• **What needs to be done**:
Only an exact repetition of the entries will do.
-------------------------
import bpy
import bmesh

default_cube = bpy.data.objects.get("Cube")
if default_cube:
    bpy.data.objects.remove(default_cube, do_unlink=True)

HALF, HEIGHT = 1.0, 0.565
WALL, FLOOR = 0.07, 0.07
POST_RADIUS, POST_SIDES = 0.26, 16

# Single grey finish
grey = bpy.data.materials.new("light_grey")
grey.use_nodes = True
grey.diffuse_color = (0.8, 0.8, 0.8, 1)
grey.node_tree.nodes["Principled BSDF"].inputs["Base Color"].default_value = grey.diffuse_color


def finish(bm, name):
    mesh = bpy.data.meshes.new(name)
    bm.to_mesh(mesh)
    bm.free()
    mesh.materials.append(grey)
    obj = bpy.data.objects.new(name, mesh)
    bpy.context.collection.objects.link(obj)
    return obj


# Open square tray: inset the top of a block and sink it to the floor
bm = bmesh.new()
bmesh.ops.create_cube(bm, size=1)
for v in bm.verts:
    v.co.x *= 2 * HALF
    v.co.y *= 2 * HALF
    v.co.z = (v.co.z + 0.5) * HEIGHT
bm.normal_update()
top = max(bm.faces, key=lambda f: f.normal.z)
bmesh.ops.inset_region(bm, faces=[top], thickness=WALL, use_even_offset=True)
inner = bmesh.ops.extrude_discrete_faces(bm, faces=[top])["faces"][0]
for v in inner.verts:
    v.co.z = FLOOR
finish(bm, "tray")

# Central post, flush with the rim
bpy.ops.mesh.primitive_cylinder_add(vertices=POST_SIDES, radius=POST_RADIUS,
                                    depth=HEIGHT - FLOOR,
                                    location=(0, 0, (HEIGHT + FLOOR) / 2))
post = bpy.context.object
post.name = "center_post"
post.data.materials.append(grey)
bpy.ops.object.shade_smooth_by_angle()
-------------------------
• **Written response**:
import bpy
import bmesh

default_cube = bpy.data.objects.get("Cube")
if default_cube:
    bpy.data.objects.remove(default_cube, do_unlink=True)

HALF, HEIGHT = 1.0, 0.565
WALL, FLOOR = 0.07, 0.07
POST_RADIUS, POST_SIDES = 0.26, 16

# Single grey finish
grey = bpy.data.materials.new("light_grey")
grey.use_nodes = True
grey.diffuse_color = (0.8, 0.8, 0.8, 1)
grey.node_tree.nodes["Principled BSDF"].inputs["Base Color"].default_value = grey.diffuse_color


def finish(bm, name):
    mesh = bpy.data.meshes.new(name)
    bm.to_mesh(mesh)
    bm.free()
    mesh.materials.append(grey)
    obj = bpy.data.objects.new(name, mesh)
    bpy.context.collection.objects.link(obj)
    return obj


# Open square tray: inset the top of a block and sink it to the floor
bm = bmesh.new()
bmesh.ops.create_cube(bm, size=1)
for v in bm.verts:
    v.co.x *= 2 * HALF
    v.co.y *= 2 * HALF
    v.co.z = (v.co.z + 0.5) * HEIGHT
bm.normal_update()
top = max(bm.faces, key=lambda f: f.normal.z)
bmesh.ops.inset_region(bm, faces=[top], thickness=WALL, use_even_offset=True)
inner = bmesh.ops.extrude_discrete_faces(bm, faces=[top])["faces"][0]
for v in inner.verts:
    v.co.z = FLOOR
finish(bm, "tray")

# Central post, flush with the rim
bpy.ops.mesh.primitive_cylinder_add(vertices=POST_SIDES, radius=POST_RADIUS,
                                    depth=HEIGHT - FLOOR,
                                    location=(0, 0, (HEIGHT + FLOOR) / 2))
post = bpy.context.object
post.name = "center_post"
post.data.materials.append(grey)
bpy.ops.object.shade_smooth_by_angle()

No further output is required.